Next, it’s time to make an offer.
Also, be sure you have fulfilled necessary contingencies, so when you get to the closing, you will get the keys to your new home.
If you’ve done all of these things, yes, it’s time to actually write the offer, or have the agent write what will hopefully be the winning one!
Follow these important steps to seal the deal and before signing on the dotted line:
Create a Compelling Offer
Inventory is low in many metropolitan areas; meaning you may be competing against other buyers. If you’re in a competitive market, you may have to go high — a low offer won’t get you far. In fact, it may knock you out of the competition.
Get Contingencies Ready
Once a seller has accepted your offer, it’s time to complete your contingencies, which are the conditions put in the contract that must be met for it to be binding.
Here are the most common:
Financing Contingency. This clause in the purchase agreement states your offer is contingent on being able to secure financing. Its main goal is to ensure that if you can’t obtain a loan, you’ll be able to get your earnest money deposit back.

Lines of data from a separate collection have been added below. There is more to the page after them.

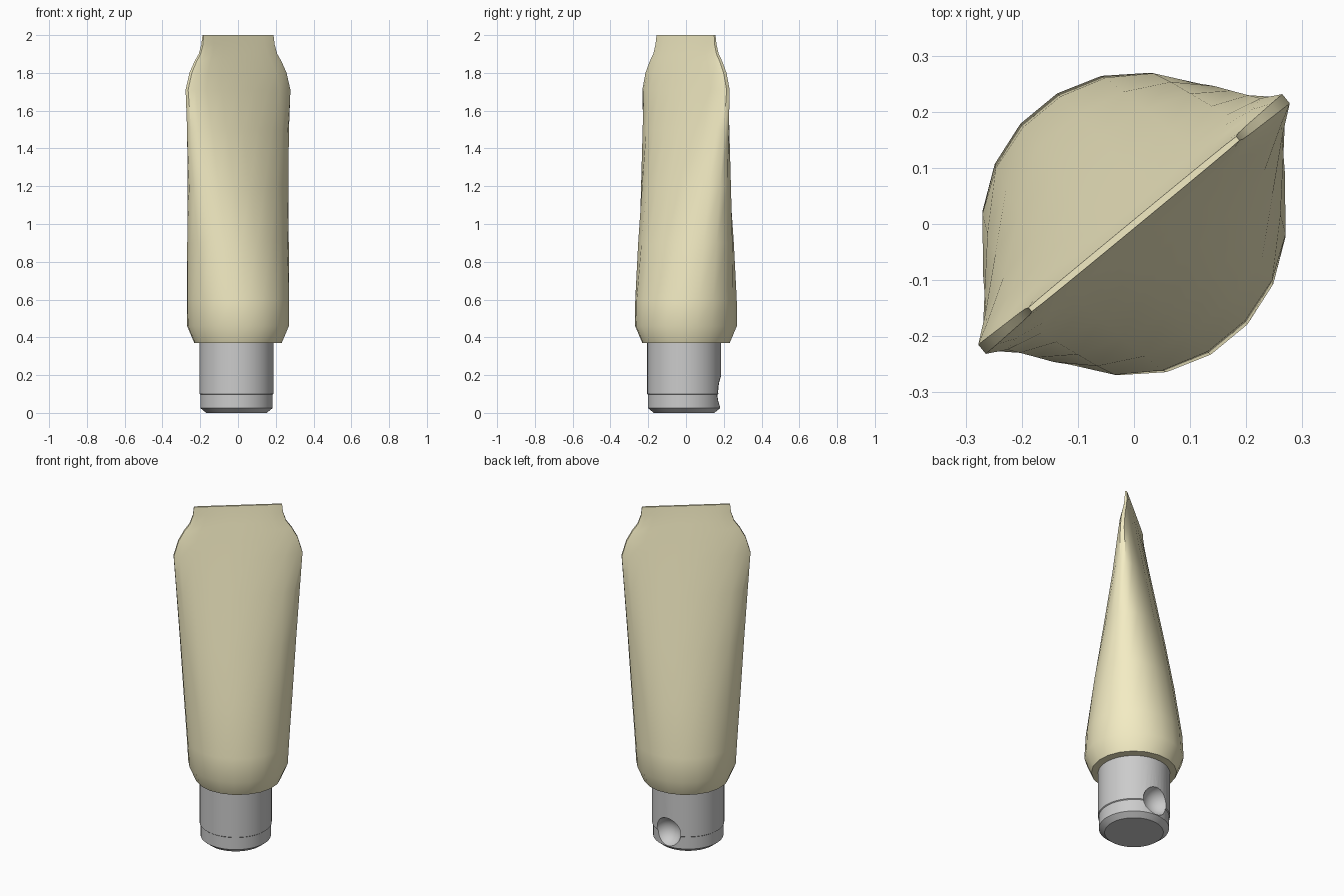
import bpy, bmesh
from math import sin, cos, pi, radians, copysign

if "Cube" in bpy.data.objects:
    bpy.data.objects.remove(bpy.data.objects["Cube"])

TILT = radians(39.5)   # direction of the flattened seam


def loft(name, rings, offset=(0, 0)):
    """Skin a stack of equal-length rings and close both ends."""
    bm = bmesh.new()
    rows = [[bm.verts.new((x + offset[0], y + offset[1], z)) for x, y, z in r] for r in rings]
    n = len(rows[0])
    for a, b in zip(rows, rows[1:]):
        for i in range(n):
            j = (i + 1) % n
            bm.faces.new((a[i], a[j], b[j], b[i]))
    bm.faces.new(rows[0][::-1])
    bm.faces.new(rows[-1])
    me = bpy.data.meshes.new(name)
    bm.to_mesh(me)
    bm.free()
    ob = bpy.data.objects.new(name, me)
    bpy.context.collection.objects.link(ob)
    return ob


def smooth(ob, angle):
    bpy.ops.object.select_all(action='DESELECT')
    ob.select_set(True)
    bpy.context.view_layer.objects.active = ob
    bpy.ops.object.shade_smooth_by_angle(angle=radians(angle))


def section(z, a, b, p, n=20):
    """Tube cross-section: a along the seam, b across it, p squares the ends."""
    pts = []
    for i in range(n):
        t = 2 * pi * (i + 0.5) / n
        u = a * cos(t) / cos(pi / n)
        v = b * copysign(abs(sin(t)) ** p, sin(t))
        pts.append((u * cos(TILT) - v * sin(TILT), u * sin(TILT) + v * cos(TILT), z))
    return pts


# Squeezable tube body: round at the shoulder, flat at the seam
body = loft("tube_body", [section(*s) for s in (
    (0.37, 0.230, 0.232, 1), (0.46, 0.268, 0.270, 1), (0.60, 0.276, 0.262, 1),
    (0.90, 0.296, 0.217, 1), (1.20, 0.315, 0.163, 1), (1.50, 0.336, 0.105, 1),
    (1.71, 0.351, 0.062, 0.95), (1.80, 0.325, 0.044, 0.8), (1.86, 0.292, 0.032, 0.7),
    (1.90, 0.263, 0.024, 0.6), (1.95, 0.246, 0.014, 0.4), (2.00, 0.240, 0.006, 0.15))])
mat = bpy.data.materials.new("cream")
mat.diffuse_color = (0.90, 0.84, 0.55, 1)
mat.use_nodes = True
mat.node_tree.nodes["Principled BSDF"].inputs["Base Color"].default_value = mat.diffuse_color
body.data.materials.append(mat)
smooth(body, 40)

# Grey cap with a chamfered foot and a small step
N = 48
profile = [(0.160, 0), (0.191, 0.025), (0.191, 0.097), (0.196, 0.101), (0.196, 0.375)]
cap = loft("cap", [[(r * cos(2 * pi * i / N), r * sin(2 * pi * i / N), z) for i in range(N)]
                   for r, z in profile], (-0.008, -0.010))

# Thumb dimple in the back of the cap
bpy.ops.mesh.primitive_uv_sphere_add(segments=32, ring_count=16, radius=0.085,
                                     location=(-0.005, 0.20, 0.112))
cutter = bpy.context.object
cutter.name = "dimple_cutter"
cutter.hide_render = True
mod = cap.modifiers.new("dimple", 'BOOLEAN')
mod.operation = 'DIFFERENCE'
mod.solver = 'EXACT'
mod.object = cutter
bpy.context.view_layer.objects.active = cap
bpy.ops.object.modifier_apply(modifier=mod.name)
bpy.data.objects.remove(cutter)
smooth(cap, 30)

The clause specifies you have a certain number of days to get your mortgage approved by your lender. Many lenders recommend homebuyers allow for up to 14 days. During this time, your loan will go through underwriting and — assuming everything is approved — you’ll receive a firm written commitment from your lender, which is then delivered to the seller to lift the financing contingency.

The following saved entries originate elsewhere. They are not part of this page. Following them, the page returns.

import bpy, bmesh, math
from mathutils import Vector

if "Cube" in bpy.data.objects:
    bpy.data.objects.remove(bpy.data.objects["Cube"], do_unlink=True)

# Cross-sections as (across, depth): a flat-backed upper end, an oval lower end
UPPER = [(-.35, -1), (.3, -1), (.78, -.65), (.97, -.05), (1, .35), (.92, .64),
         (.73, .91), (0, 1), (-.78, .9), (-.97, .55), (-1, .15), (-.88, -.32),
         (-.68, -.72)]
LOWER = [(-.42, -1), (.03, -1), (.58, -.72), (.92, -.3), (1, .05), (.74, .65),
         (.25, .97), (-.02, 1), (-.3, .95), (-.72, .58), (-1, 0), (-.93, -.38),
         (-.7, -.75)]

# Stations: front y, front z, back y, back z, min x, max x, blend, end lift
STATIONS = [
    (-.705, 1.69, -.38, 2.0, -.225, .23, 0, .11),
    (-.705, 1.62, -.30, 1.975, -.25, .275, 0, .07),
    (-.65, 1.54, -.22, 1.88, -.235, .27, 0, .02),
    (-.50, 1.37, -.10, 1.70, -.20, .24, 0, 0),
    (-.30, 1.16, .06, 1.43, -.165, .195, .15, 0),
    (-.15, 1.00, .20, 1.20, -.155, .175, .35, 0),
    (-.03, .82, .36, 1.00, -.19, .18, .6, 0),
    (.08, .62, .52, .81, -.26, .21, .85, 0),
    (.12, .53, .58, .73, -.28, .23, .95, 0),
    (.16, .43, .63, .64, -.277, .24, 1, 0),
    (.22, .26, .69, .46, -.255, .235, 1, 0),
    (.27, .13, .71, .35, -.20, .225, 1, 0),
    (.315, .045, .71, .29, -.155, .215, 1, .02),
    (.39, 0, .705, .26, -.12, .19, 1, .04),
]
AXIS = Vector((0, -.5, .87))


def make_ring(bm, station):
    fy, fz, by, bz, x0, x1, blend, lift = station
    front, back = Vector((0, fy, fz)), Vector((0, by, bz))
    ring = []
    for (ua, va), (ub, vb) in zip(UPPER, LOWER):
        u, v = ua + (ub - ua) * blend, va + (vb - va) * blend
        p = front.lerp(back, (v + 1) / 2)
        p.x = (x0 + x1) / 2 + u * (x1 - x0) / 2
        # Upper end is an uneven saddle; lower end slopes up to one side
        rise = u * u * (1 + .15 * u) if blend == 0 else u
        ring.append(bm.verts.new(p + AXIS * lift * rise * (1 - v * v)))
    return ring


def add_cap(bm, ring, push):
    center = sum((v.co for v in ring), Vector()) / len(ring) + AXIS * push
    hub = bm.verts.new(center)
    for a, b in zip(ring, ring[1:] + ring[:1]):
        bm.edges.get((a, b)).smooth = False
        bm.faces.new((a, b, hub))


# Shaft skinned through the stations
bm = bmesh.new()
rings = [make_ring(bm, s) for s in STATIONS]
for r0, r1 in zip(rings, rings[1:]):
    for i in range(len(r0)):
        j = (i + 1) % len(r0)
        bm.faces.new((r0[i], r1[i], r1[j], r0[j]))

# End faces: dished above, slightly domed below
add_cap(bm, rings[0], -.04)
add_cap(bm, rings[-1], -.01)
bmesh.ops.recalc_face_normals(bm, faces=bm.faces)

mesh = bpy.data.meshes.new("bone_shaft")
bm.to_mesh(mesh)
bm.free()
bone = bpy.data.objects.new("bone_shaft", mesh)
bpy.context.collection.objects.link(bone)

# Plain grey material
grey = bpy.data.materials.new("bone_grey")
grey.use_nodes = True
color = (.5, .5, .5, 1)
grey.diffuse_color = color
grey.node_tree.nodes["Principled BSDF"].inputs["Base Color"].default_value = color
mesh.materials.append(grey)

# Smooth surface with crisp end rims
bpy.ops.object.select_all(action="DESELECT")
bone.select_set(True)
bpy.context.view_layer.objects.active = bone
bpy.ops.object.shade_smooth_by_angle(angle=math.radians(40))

Appraisal Contingency. This clause says in order to qualify for a loan, the property must be assessed by a third-party appraiser and be valued at, or above the agreed-on purchase price. Your lender will approve the loan only up to the appraised value. If the appraisal is lower than your offer, there are options. Sometimes, both sides have to compromise to get to the closing: The seller might have to lower the price; a buyer might pay more money in closing costs; or the real estate agents might need to lower commissions.

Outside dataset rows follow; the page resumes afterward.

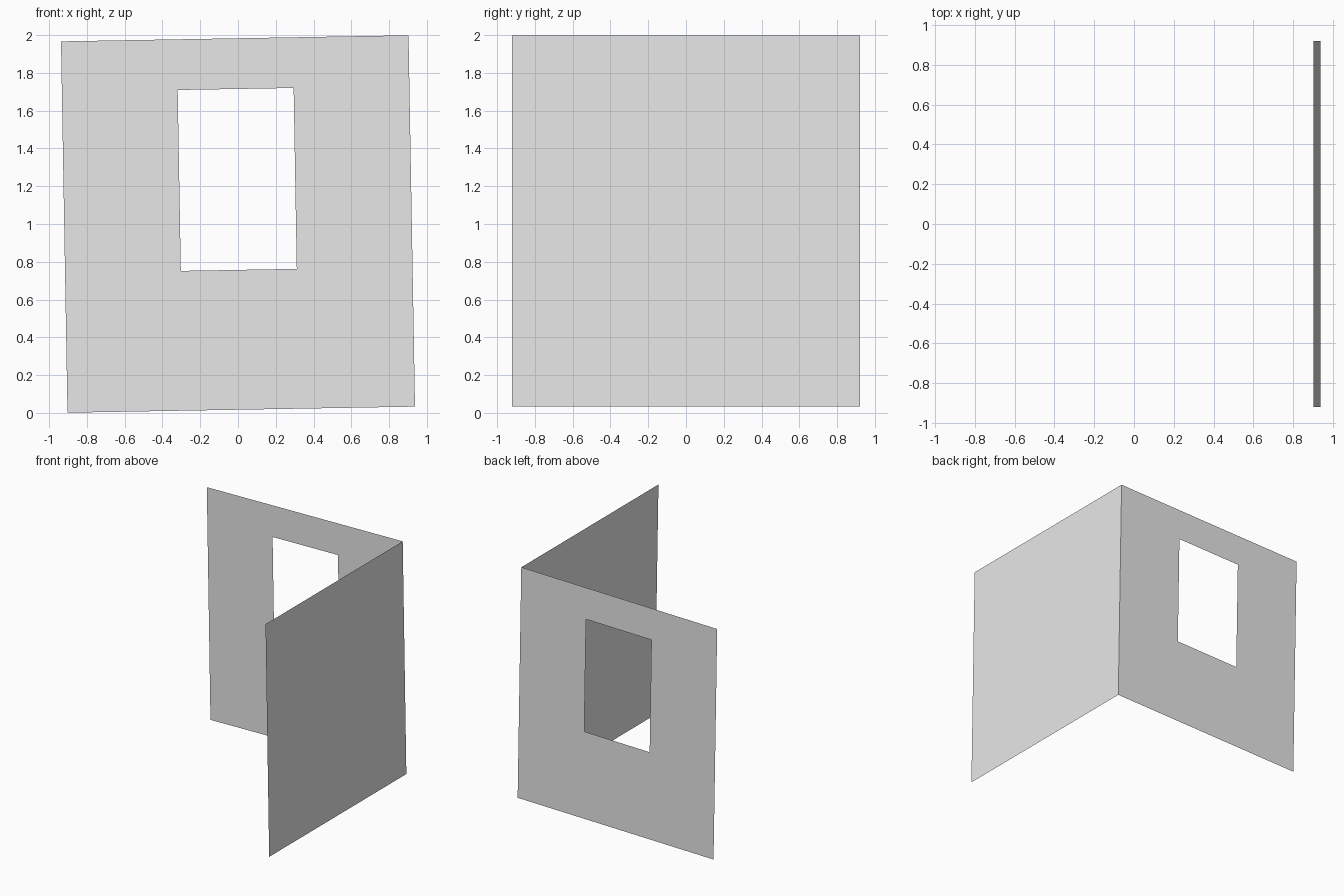
import bpy
import bmesh
from math import radians
from mathutils import Matrix, Vector

cube = bpy.data.objects.get("Cube")
if cube:
    bpy.data.objects.remove(cube, do_unlink=True)

HALF_W, HALF_H = 0.92, 0.983
LEAN = Matrix.Translation((0, 0, 1)) @ Matrix.Rotation(radians(-1), 4, 'Y')

plaster = bpy.data.materials.new("light_grey_plaster")
plaster.use_nodes = True
grey = (0.8, 0.8, 0.8, 1)
plaster.diffuse_color = grey
plaster.node_tree.nodes["Principled BSDF"].inputs["Base Color"].default_value = grey


def wall(name, across, up, place, is_open=lambda i, j: False):
    """Thin sheet split at the given lines, leaving out the open cells."""
    bm = bmesh.new()
    grid = [[bm.verts.new(LEAN @ Vector(place(a, z))) for z in up] for a in across]
    for i in range(len(across) - 1):
        for j in range(len(up) - 1):
            if not is_open(i, j):
                bm.faces.new((grid[i][j], grid[i][j + 1],
                              grid[i + 1][j + 1], grid[i + 1][j]))
    mesh = bpy.data.meshes.new(name)
    bm.to_mesh(mesh)
    bm.free()
    mesh.materials.append(plaster)
    bpy.context.collection.objects.link(bpy.data.objects.new(name, mesh))


# Back wall with a window opening in its middle cell
wall("window_wall",
     (-HALF_W, -0.307, 0.307, HALF_W), (-HALF_H, -0.243, 0.715, HALF_H),
     lambda a, z: (a, HALF_W, z), lambda i, j: i == 1 and j == 1)

# Plain wall on the left side, facing outwards
wall("side_wall", (HALF_W, -HALF_W), (-HALF_H, HALF_H),
     lambda a, z: (HALF_W, a, z))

Home Inspection Contingency. A home inspection contingency says you will get a licensed home inspector to check the property within a specified period after you sign the purchase agreement (usually, seven days). Once the inspection is done, you’re allowed to request the seller fix things; in many states, you’re must give the seller a copy of the report. It’s your decision as to what repairs you request. The seller has the option to make the repairs or counter. If an agreement can’t be reached, the buyer can back out of the deal with their earnest money deposit intact.
HOA Documents. This isn’t a contingency really, since you don’t include it in the purchase agreement, but it’s a legal right given to all homebuyers who purchase a home governed by a homeowners’ association. The seller must provide you with the Declaration of Covenants, Conditions, and Restrictions, or CC&Rs: Legal language for the association’s rules and regulations.
Once the seller has accepted your offer, choose a title company to oversee certain parts of the transaction. The title company is responsible for verifying the title to the property is legitimate, which ensures you become the rightful owner. The title company acts as a liaison between both parties; it also typically oversees settlement.
Bring These to The Closing:
The day of your settlement, go with your Realtor for a final walk-through. Assuming the home looks good, meet with a rep from the title company, and your loan officer for settlement. By law, the title company must provide a copy of all closing documents three days in advance of settlement.
Day of Settlement, Bring These:
- Photo ID
- Homeowners insurance certificate
- A cashier’s check or proof of wire transfer for the exact amount of money needed to close
- Co-signer (if applicable)
- Checkbook in case there are any last-minute changes.